June 19 (UPI) -- Former national security adviser John Bolton has asked a judge to dismiss a lawsuit by the Justice Department that seeks to block his forthcoming memoir that is highly critical of President Donald Trump.
The suit, filed this week, says the book -- The Room Where It Happened: A White House Memoir -- contains classified information and is potentially harmful to U.S. interests. Late Thursday, Bolton attorney Charles Cooper asked the judge to dismiss the legal challenge, saying it's merely an attempt to keep embarrassing facts about Trump's presidency from the public.
The U.S. District Court judge in Washington, D.C., will hold a hearing Friday to hear arguments on the issue, and could prevent the memoir's June 23 release with a temporary restraining order.
"If the First Amendment stands for anything, it is that the government does not have the power to clasp its hand over the mouth of a citizen attempting to speak on a matter of great public import," the filing from Bolton's attorney states.
"It is difficult to conceive of speech that is closer to the core of the First Amendment than speech concerning presidential actions in office, including actions at the heart of the president's impeachment, and it is difficult to conceive of a greater attack on the First Amendment than the suppression of that speech in the service of a re-election campaign.
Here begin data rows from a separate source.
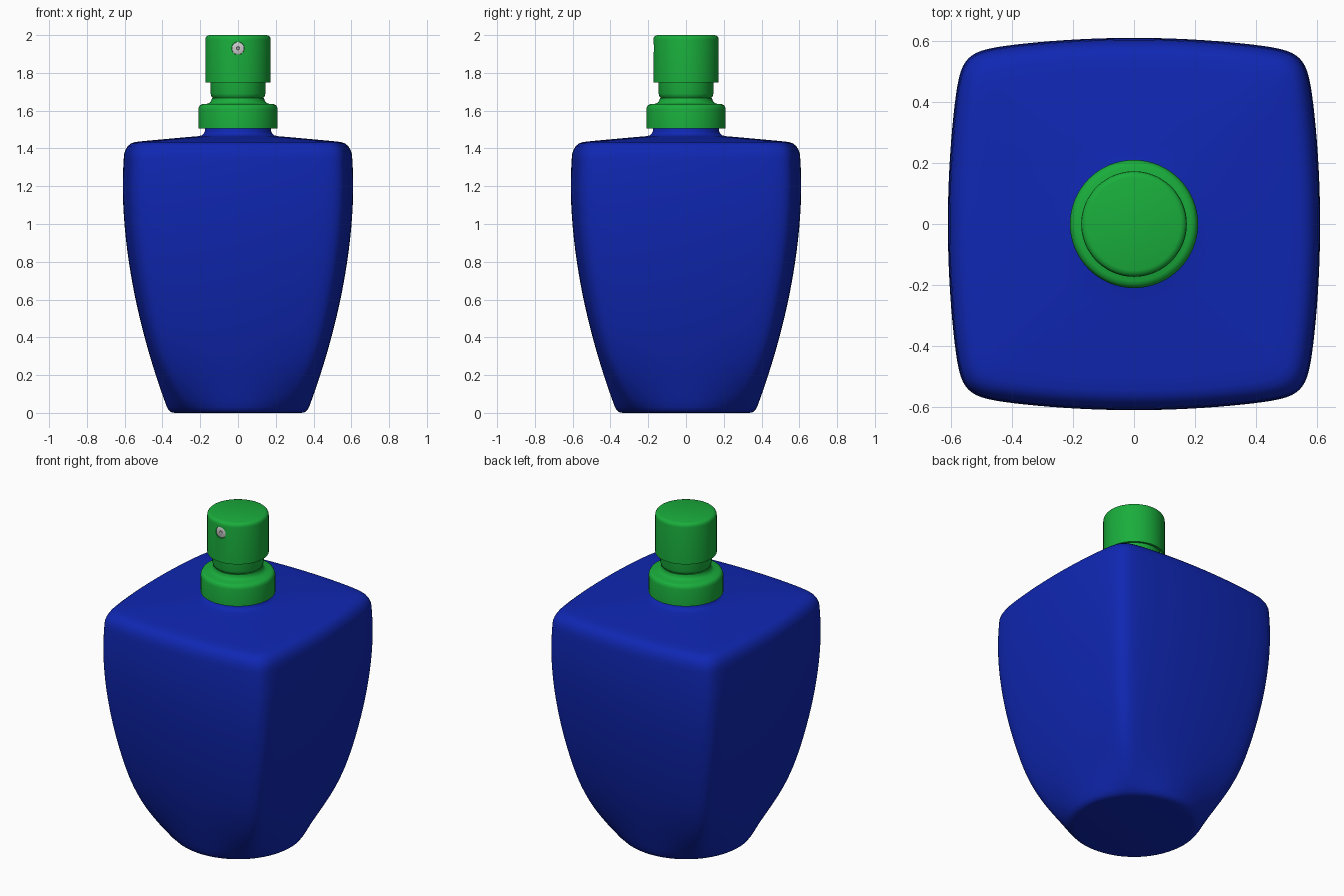
import bpy, bmesh
from math import sin, cos, pi, radians, sqrt
from mathutils import Matrix

if "Cube" in bpy.data.objects:
    bpy.data.objects.remove(bpy.data.objects["Cube"])


def material(name, color):
    m = bpy.data.materials.new(name)
    m.diffuse_color = color
    m.use_nodes = True
    m.node_tree.nodes["Principled BSDF"].inputs["Base Color"].default_value = m.diffuse_color
    return m


BLUE = material("blue_glass", (0.005, 0.02, 0.45, 1))
GREEN = material("green_plastic", (0.01, 0.42, 0.045, 1))


def loft(name, rings, mat=None, matrix=None):
    """Skin a stack of rings; a ring with one point is a pole."""
    bm = bmesh.new()
    loops = [[bm.verts.new(p) for p in ring] for ring in rings]
    for a, b in zip(loops, loops[1:]):
        n = max(len(a), len(b))
        for i in range(n):
            j = (i + 1) % n
            if len(a) == 1:
                bm.faces.new((a[0], b[j], b[i]))
            elif len(b) == 1:
                bm.faces.new((a[i], a[j], b[0]))
            else:
                bm.faces.new((a[i], a[j], b[j], b[i]))
    if matrix:
        bm.transform(matrix)
    bmesh.ops.recalc_face_normals(bm, faces=bm.faces)
    me = bpy.data.meshes.new(name)
    bm.to_mesh(me)
    bm.free()
    ob = bpy.data.objects.new(name, me)
    bpy.context.collection.objects.link(ob)
    if mat:
        me.materials.append(mat)
    return ob


def lathe(name, profile, mat=None, matrix=None, n=64):
    rings = [[(0, 0, z)] if r == 0 else
             [(r * cos(2 * pi * i / n), r * sin(2 * pi * i / n), z) for i in range(n)]
             for r, z in profile]
    return loft(name, rings, mat, matrix)


def smooth(ob, angle=35):
    bpy.ops.object.select_all(action='DESELECT')
    ob.select_set(True)
    bpy.context.view_layer.objects.active = ob
    bpy.ops.object.shade_smooth_by_angle(angle=radians(angle))


def section(r, z, t, n=128):
    """Cross-section: circle (t=0) to bulging rounded square (t=1)."""
    def side(c, s):
        return 2 / (abs(c) + sqrt(c * c + 0.352 * s * s))
    pts = []
    for i in range(n):
        a = 2 * pi * i / n
        a += 0.15 * sin(4 * a)  # denser towards the corners
        c, s = cos(a), sin(a)
        square = (side(c, s) ** -18 + side(s, c) ** -18) ** (-1 / 18)
        d = r * (1 + t * (square - 1))
        pts.append((d * c, d * s, z))
    return pts


# Bottle body: round foot, curved walls, square shoulder, round neck
rings = [[(0, 0, 0)], section(0.335, 0, 0), section(0.352, 0.003, 0.01),
         section(0.366, 0.013, 0.04)]
ROWS = 30
for k in range(ROWS + 1):
    z = 0.03 + 1.31 * k / ROWS
    r = 0.61 - 0.245 * (abs(1.2 - z) / 1.2) ** 1.85
    t = 1 - max(0, 1 - z / 0.5) ** 3
    rings.append(section(r, z, t))
for r, z, t in [(0.603, 1.37, 1), (0.595, 1.394, 1), (0.583, 1.413, 1), (0.566, 1.427, 1),
                (0.545, 1.434, 1), (0.5, 1.439, 1), (0.38, 1.450, 0.9), (0.27, 1.460, 0.5),
                (0.21, 1.465, 0.1), (0.193, 1.469, 0), (0.182, 1.477, 0), (0.176, 1.49, 0),
                (0.175, 1.53, 0)]:
    rings.append(section(r, z, t))
rings.append([(0, 0, 1.53)])
smooth(loft("bottle_body", rings, BLUE), 50)

# Collar with rounded shoulder
collar = lathe("collar", [(0, 1.505), (0.21, 1.505), (0.21, 1.607), (0.207, 1.62), (0.2, 1.63),
                          (0.187, 1.635), (0.16, 1.637), (0.148, 1.643), (0.14, 1.655),
                          (0.138, 1.668), (0, 1.668)], GREEN)
smooth(collar)

# Pump stem under the cap
stem = lathe("pump_stem", [(0, 1.65), (0.125, 1.65), (0.132, 1.667), (0.141, 1.675),
                           (0.145, 1.69), (0.145, 1.8), (0, 1.8)], GREEN)
smooth(stem)

# Hollow spray cap with a nozzle socket
cap = lathe("spray_cap", [(0, 1.84), (0.16, 1.84), (0.16, 1.748), (0.173, 1.748), (0.173, 1.975),
                          (0.171, 1.987), (0.164, 1.996), (0.152, 2.0), (0, 2.0)], GREEN, n=96)
face_front = Matrix.Translation((0, 0, 1.93)) @ Matrix.Rotation(pi / 2, 4, 'X')
cutter = lathe("socket_cutter", [(0, 0.15), (0.034, 0.15), (0.034, 0.2), (0, 0.2)],
               GREEN, face_front, 32)
cut = cap.modifiers.new("socket", 'BOOLEAN')
cut.operation = 'DIFFERENCE'
cut.solver = 'EXACT'
cut.object = cutter
bpy.context.view_layer.objects.active = cap
bpy.ops.object.modifier_apply(modifier="socket")
bpy.data.objects.remove(cutter)
smooth(cap)

# Grey nozzle insert with a small spray hole
nozzle = lathe("nozzle", [(0, 0.145), (0.033, 0.145), (0.033, 0.166), (0.03, 0.168),
                          (0.009, 0.168), (0.006, 0.158), (0, 0.158)], None, face_front, 32)
smooth(nozzle)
But that, we respectfully submit, is precisely what is happening in this case.
"Prior restraints on political speech strike at the heart of the American constitutional tradition, and for that reason, the Supreme Court has refused to countenance them even where the government has asserted that 'the information to be revealed threatens grave and irreparable injury to the public interest.'"
The filing also says the government suggested numerous redactions to portions of the book that it says contains sensitive information.
"The government's redactions are extensive and sweeping, apparently eliminating passages describing or recounting a significant majority of the president's conversations with his advisors and with foreign leaders," it states. "The government also deleted numerous passages portraying President Trump in an unflattering light."
In an interview with ABC News that will air Sunday, Bolton said Trump is unfit for the presidency and accused the president of acting primarily in the interests of his re-election.